WHAT IS REQUIRED: Return all lines from the listing below that include the word "rings".

--- --- ---

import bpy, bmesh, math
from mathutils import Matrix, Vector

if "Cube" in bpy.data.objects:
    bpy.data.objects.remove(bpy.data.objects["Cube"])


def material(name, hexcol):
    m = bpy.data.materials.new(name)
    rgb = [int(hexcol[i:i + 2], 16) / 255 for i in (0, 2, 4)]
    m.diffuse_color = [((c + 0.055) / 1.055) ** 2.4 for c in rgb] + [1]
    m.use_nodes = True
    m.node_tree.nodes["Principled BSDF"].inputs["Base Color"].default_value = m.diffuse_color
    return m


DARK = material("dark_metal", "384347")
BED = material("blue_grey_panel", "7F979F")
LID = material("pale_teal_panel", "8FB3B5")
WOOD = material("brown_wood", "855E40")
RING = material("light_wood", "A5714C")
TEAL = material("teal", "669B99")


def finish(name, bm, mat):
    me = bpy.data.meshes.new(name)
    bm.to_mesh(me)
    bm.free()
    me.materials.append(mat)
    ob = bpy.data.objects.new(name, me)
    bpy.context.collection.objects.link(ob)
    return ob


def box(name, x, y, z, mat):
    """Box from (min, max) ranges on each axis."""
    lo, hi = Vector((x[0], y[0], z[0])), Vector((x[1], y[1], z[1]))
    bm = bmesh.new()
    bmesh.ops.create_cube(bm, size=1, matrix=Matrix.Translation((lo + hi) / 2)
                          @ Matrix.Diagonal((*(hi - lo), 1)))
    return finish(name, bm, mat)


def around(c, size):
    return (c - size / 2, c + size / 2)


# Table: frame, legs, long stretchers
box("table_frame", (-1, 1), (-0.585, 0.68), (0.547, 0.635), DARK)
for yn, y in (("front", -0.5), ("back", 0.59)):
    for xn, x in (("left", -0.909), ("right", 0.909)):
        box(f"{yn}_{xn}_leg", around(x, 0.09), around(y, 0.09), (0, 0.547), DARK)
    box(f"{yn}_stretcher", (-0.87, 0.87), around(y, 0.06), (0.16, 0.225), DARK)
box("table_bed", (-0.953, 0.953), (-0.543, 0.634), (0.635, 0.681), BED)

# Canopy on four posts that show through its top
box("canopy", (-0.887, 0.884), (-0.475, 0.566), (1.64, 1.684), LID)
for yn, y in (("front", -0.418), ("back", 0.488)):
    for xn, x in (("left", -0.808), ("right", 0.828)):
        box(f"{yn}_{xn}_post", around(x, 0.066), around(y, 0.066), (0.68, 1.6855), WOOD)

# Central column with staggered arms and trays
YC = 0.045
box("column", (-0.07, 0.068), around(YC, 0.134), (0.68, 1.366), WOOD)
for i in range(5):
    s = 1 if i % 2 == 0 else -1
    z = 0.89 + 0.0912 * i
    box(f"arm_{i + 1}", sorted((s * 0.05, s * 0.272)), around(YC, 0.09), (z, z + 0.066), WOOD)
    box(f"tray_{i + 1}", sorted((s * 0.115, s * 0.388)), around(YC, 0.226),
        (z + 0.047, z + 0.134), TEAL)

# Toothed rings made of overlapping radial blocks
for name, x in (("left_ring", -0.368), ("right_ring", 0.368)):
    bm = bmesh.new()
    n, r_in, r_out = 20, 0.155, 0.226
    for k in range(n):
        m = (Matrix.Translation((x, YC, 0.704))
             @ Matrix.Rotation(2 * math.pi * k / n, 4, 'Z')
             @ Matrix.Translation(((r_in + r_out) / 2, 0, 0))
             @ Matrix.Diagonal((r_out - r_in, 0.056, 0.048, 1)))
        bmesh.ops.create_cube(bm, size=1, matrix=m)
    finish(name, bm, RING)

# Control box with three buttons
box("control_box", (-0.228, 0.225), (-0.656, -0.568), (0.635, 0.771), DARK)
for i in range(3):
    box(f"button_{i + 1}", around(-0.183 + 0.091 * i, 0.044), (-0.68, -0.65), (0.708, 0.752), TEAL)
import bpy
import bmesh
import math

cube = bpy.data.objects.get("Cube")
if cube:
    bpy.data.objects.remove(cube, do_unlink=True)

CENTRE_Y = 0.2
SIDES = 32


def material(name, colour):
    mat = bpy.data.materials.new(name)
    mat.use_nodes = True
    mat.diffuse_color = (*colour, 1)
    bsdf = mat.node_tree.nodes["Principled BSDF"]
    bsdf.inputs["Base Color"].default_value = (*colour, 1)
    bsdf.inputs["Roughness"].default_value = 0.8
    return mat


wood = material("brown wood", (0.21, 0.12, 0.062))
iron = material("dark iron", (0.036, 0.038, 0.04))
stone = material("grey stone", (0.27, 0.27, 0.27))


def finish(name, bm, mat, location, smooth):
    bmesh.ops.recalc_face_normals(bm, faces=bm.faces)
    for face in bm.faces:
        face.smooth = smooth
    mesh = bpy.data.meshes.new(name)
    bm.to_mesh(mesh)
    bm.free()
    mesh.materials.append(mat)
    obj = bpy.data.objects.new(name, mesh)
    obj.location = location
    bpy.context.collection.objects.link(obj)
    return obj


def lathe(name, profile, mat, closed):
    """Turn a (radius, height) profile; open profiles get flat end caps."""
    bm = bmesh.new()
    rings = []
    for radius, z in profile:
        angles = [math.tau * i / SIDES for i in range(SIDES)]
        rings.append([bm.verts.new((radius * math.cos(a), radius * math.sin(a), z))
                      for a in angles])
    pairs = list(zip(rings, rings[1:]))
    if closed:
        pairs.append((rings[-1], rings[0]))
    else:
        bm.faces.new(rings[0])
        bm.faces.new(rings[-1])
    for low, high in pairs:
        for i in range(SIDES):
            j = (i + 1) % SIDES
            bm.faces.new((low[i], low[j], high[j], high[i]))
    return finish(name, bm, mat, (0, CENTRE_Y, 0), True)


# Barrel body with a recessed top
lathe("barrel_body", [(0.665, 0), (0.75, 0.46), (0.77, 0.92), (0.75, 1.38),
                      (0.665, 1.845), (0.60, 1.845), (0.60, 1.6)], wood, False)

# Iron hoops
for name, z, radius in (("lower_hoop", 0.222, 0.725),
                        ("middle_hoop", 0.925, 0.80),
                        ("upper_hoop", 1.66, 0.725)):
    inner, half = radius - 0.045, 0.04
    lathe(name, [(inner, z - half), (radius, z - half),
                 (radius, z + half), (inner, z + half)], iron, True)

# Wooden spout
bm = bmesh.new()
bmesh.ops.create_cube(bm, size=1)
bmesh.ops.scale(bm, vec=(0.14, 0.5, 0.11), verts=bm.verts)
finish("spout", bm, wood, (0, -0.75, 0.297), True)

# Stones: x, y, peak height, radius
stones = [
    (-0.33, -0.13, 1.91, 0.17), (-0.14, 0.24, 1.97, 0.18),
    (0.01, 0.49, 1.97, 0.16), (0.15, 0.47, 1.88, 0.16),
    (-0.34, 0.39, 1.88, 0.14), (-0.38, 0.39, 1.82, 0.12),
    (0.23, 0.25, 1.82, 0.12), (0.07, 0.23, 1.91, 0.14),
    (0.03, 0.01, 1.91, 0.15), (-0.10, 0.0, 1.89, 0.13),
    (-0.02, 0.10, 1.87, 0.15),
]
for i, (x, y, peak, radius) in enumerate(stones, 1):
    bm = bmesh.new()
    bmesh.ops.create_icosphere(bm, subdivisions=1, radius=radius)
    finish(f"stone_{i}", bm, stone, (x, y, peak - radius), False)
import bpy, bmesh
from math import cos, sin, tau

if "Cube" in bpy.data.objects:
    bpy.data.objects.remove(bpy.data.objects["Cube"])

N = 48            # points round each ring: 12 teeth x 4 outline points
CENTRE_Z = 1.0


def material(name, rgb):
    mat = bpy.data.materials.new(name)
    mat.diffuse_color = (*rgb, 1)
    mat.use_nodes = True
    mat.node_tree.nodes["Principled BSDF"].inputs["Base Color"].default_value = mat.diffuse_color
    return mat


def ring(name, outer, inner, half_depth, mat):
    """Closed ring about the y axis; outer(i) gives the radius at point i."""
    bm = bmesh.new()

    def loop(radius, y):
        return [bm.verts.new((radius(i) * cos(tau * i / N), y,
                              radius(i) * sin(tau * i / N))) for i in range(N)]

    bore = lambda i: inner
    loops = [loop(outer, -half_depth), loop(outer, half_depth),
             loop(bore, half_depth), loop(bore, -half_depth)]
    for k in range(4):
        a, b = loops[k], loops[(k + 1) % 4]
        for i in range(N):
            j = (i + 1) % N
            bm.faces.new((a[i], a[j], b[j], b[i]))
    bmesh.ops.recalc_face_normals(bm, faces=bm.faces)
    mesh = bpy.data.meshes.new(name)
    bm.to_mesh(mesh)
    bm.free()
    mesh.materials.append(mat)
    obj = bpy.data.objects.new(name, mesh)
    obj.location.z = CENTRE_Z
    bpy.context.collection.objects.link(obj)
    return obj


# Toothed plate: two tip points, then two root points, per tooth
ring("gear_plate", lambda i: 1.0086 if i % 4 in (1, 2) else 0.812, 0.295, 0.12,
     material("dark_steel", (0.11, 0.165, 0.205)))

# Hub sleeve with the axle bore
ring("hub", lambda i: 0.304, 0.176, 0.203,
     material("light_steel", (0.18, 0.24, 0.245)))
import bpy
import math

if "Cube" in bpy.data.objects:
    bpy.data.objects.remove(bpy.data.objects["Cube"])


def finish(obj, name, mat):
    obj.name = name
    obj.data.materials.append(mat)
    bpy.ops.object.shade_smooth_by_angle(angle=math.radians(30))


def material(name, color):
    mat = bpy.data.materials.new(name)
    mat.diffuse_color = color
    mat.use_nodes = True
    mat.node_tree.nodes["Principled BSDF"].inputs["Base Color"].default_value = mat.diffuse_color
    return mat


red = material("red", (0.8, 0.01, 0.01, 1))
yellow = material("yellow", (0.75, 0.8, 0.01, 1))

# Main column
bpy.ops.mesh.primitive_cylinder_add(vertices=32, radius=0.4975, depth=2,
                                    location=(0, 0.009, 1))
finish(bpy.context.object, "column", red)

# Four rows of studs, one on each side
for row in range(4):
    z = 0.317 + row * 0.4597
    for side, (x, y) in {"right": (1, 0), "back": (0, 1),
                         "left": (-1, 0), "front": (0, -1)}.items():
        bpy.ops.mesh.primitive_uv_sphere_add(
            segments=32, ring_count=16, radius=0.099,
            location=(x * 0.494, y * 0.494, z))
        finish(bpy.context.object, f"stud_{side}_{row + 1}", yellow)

--- --- ---

TASK RESPONSE:
# Toothed rings made of overlapping radial blocks
    rings = []
        rings.append([bm.verts.new((radius * math.cos(a), radius * math.sin(a), z))
    pairs = list(zip(rings, rings[1:]))
        pairs.append((rings[-1], rings[0]))
        bm.faces.new(rings[0])
        bm.faces.new(rings[-1])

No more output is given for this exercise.